▶ [Problem]:
Work out how many lines of the listing below contain the word "Vector". Respond with that number only.
(Supplied entries begins)
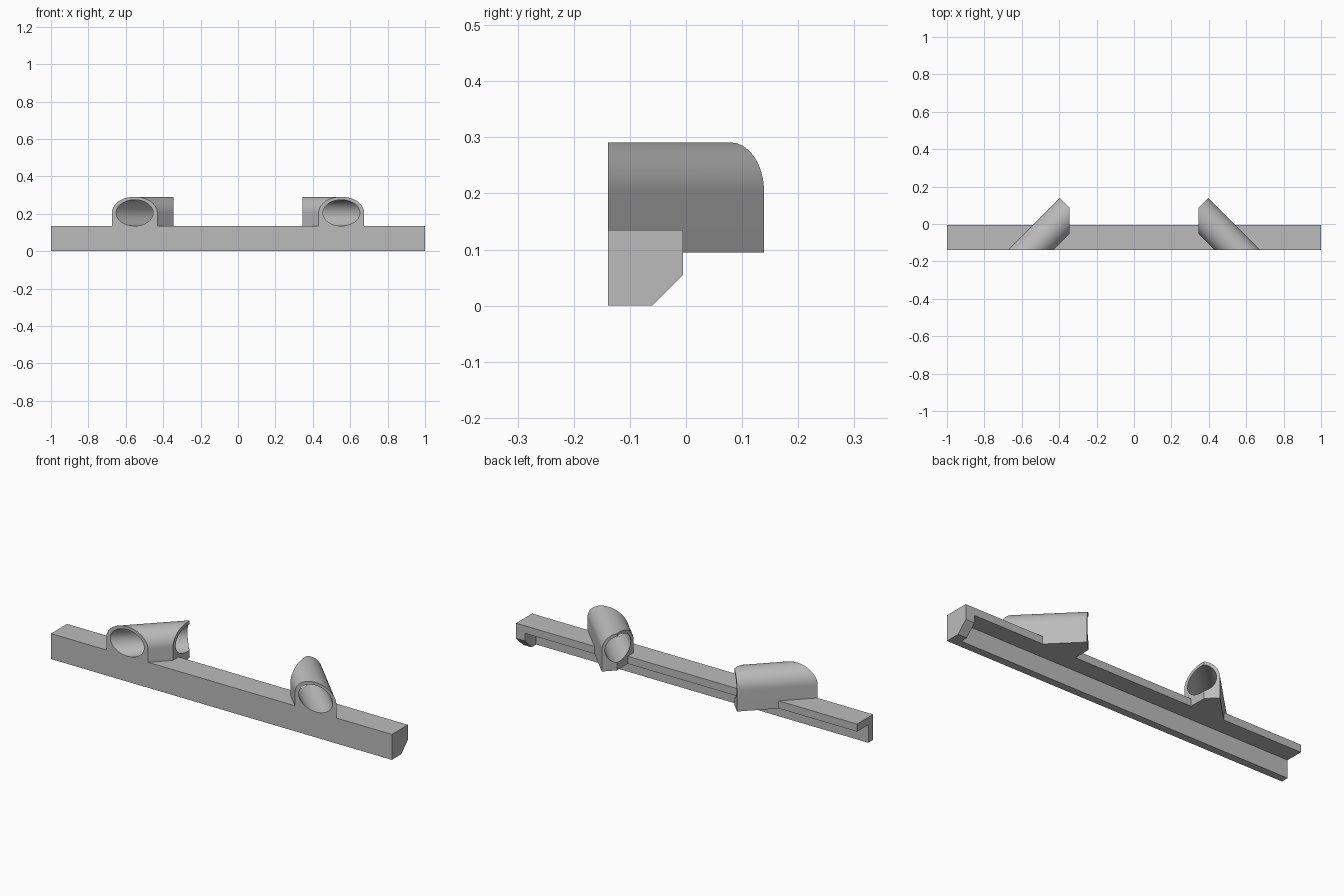
import bpy
import bmesh
from math import cos, sin, pi
from mathutils import Vector

cube = bpy.data.objects.get("Cube")
if cube:
    bpy.data.objects.remove(cube, do_unlink=True)

grey = bpy.data.materials.new("plain grey")
grey.use_nodes = True
grey.diffuse_color = (0.5, 0.5, 0.5, 1)
grey.node_tree.nodes["Principled BSDF"].inputs["Base Color"].default_value = (0.5, 0.5, 0.5, 1)

FRONT, BACK = -0.139, -0.005
TOP, WALL = 0.135, 0.04
CHAMFER = 0.055
CAP_X = 0.948
OUTER, BORE = 0.086, 0.07
AXIS_Z = 0.205


def prism(points, offset):
    """Extrude a closed loop of 3D points along offset."""
    bm = bmesh.new()
    face = bm.faces.new([bm.verts.new(p) for p in points])
    new = bmesh.ops.extrude_face_region(bm, geom=[face], use_keep_orig=True)["geom"]
    moved = [v for v in new if isinstance(v, bmesh.types.BMVert)]
    bmesh.ops.translate(bm, verts=moved, vec=offset)
    return bm


def finish(bm, name):
    bmesh.ops.recalc_face_normals(bm, faces=bm.faces)
    mesh = bpy.data.meshes.new(name)
    bm.to_mesh(mesh)
    bm.free()
    mesh.materials.append(grey)
    obj = bpy.data.objects.new(name, mesh)
    bpy.context.collection.objects.link(obj)
    return obj


def keep_beyond(bm, point, normal):
    """Cut flat and close, keeping the side the normal points to."""
    geom = bm.verts[:] + bm.edges[:] + bm.faces[:]
    cut = bmesh.ops.bisect_plane(bm, geom=geom, plane_co=point, plane_no=normal, clear_inner=True)
    edges = [e for e in cut["geom_cut"] if isinstance(e, bmesh.types.BMEdge)]
    bmesh.ops.holes_fill(bm, edges=edges, sides=0)


# Hollow rail: front wall and top plate
angle = [(FRONT, 0), (FRONT + WALL, 0), (FRONT + WALL, TOP - WALL),
         (BACK, TOP - WALL), (BACK, TOP), (FRONT, TOP)]
finish(prism([(-1, y, z) for y, z in angle], (1 + CAP_X, 0, 0)), "rail")

# Solid end with a chamfered lower back edge
end = [(FRONT, 0), (BACK - CHAMFER, 0), (BACK, CHAMFER), (BACK, TOP), (FRONT, TOP)]
finish(prism([(CAP_X, y, z) for y, z in end], (1 - CAP_X, 0, 0)), "rail_end_cap")

# Angled tubes: round top, straight sides, flat foot
along = Vector((-1, 1, 0)).normalized()
across = Vector((1, 1, 0)).normalized()
up = Vector((0, 0, 1))
mouth = Vector((0.553, FRONT, AXIS_Z))
FOOT = TOP - WALL - AXIS_Z


def section(start, points):
    return [mouth + along * start + across * u + up * v for u, v in points]


arch = [(OUTER * cos(pi * i / 32), OUTER * sin(pi * i / 32)) for i in range(33)]
arch += [(-OUTER, FOOT), (OUTER, FOOT)]
circle = [(BORE * cos(pi * i / 32), BORE * sin(pi * i / 32)) for i in range(64)]

for side, name in ((1, "left_tube"), (-1, "right_tube")):
    body = prism(section(-0.2, arch), along * 0.507)
    keep_beyond(body, (0, FRONT, 0), (0, 1, 0))
    keep_beyond(body, (0.345, 0, 0), (1, 0, 0))
    bore = prism(section(-0.4, circle), along)
    for bm in (body, bore):
        bmesh.ops.scale(bm, verts=bm.verts, vec=(side, 1, 1))
    tube = finish(body, name)
    cutter = finish(bore, name + "_bore")
    cutter.hide_render = True

    hollow = tube.modifiers.new("bore", "BOOLEAN")
    hollow.operation = "DIFFERENCE"
    hollow.solver = "EXACT"
    hollow.object = cutter
    bpy.ops.object.select_all(action="DESELECT")
    bpy.context.view_layer.objects.active = tube
    tube.select_set(True)
    bpy.ops.object.modifier_apply(modifier="bore")
    bpy.data.objects.remove(cutter, do_unlink=True)
    bpy.ops.object.shade_smooth_by_angle(angle=pi / 6)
(Supplied entries ends)
▶ [Answer area]:
5